>>

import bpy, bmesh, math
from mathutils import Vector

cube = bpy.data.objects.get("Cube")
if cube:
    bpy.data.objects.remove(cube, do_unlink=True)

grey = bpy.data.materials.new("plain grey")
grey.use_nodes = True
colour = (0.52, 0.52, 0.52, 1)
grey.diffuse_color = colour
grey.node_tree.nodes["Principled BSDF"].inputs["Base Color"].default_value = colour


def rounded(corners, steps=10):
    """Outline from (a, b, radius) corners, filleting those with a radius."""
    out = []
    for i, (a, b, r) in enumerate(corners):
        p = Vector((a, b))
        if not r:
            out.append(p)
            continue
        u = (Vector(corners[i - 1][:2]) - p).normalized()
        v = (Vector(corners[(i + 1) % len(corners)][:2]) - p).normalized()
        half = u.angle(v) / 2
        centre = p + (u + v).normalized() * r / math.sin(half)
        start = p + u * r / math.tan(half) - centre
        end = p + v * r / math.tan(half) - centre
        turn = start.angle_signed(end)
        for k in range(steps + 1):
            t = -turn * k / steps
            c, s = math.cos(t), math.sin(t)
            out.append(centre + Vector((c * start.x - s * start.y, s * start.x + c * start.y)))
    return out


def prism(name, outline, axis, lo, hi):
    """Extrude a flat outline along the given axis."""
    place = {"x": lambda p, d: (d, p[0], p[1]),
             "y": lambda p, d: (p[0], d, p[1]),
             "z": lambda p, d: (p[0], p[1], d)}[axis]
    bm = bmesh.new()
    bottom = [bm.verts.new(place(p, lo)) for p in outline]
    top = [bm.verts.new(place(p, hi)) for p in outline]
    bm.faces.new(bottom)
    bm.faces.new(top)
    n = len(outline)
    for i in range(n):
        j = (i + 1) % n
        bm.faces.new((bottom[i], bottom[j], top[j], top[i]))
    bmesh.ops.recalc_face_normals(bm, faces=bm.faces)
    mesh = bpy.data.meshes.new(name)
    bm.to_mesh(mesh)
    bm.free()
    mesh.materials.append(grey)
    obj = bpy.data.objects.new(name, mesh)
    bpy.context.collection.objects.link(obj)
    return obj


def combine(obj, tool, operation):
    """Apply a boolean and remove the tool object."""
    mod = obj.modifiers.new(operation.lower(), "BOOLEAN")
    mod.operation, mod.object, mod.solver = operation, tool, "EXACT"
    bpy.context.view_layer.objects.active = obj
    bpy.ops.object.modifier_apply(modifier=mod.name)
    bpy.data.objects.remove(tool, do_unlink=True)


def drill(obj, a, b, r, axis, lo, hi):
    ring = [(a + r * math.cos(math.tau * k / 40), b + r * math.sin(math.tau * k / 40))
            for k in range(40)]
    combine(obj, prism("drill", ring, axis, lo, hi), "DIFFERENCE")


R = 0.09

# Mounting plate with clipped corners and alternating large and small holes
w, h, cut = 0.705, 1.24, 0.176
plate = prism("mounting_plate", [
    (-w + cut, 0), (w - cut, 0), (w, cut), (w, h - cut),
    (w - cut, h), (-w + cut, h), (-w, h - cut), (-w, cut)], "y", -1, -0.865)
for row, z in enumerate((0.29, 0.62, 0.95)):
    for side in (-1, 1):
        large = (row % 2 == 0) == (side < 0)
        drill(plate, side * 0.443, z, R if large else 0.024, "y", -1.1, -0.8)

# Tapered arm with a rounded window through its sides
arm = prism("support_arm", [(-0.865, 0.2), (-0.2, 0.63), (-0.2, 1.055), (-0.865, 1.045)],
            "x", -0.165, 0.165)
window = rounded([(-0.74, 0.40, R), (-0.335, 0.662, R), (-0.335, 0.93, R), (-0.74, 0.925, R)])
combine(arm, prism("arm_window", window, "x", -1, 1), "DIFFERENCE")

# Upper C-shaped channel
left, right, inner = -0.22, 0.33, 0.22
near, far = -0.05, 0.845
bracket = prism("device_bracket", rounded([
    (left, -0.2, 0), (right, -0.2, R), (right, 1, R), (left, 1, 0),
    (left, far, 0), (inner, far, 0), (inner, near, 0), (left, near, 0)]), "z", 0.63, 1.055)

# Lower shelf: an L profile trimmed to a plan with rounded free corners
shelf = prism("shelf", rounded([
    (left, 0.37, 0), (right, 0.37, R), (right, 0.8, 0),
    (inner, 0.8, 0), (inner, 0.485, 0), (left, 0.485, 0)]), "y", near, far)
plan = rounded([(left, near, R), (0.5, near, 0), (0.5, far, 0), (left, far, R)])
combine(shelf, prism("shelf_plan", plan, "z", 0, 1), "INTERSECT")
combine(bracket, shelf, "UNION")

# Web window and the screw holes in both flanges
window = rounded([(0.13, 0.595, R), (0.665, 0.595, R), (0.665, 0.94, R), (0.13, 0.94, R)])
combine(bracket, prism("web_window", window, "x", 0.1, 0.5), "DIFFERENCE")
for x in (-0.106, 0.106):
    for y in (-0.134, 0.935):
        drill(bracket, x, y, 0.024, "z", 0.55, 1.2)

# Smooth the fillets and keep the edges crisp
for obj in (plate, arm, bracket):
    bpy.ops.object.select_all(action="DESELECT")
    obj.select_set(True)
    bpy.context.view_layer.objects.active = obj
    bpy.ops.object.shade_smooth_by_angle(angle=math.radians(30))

<<

Reproduce word for word only the first line of the listing above and each line after it through the line with "(a, b, radius)".

import bpy, bmesh, math
from mathutils import Vector

cube = bpy.data.objects.get("Cube")
if cube:
    bpy.data.objects.remove(cube, do_unlink=True)

grey = bpy.data.materials.new("plain grey")
grey.use_nodes = True
colour = (0.52, 0.52, 0.52, 1)
grey.diffuse_color = colour
grey.node_tree.nodes["Principled BSDF"].inputs["Base Color"].default_value = colour


def rounded(corners, steps=10):
    """Outline from (a, b, radius) corners, filleting those with a radius."""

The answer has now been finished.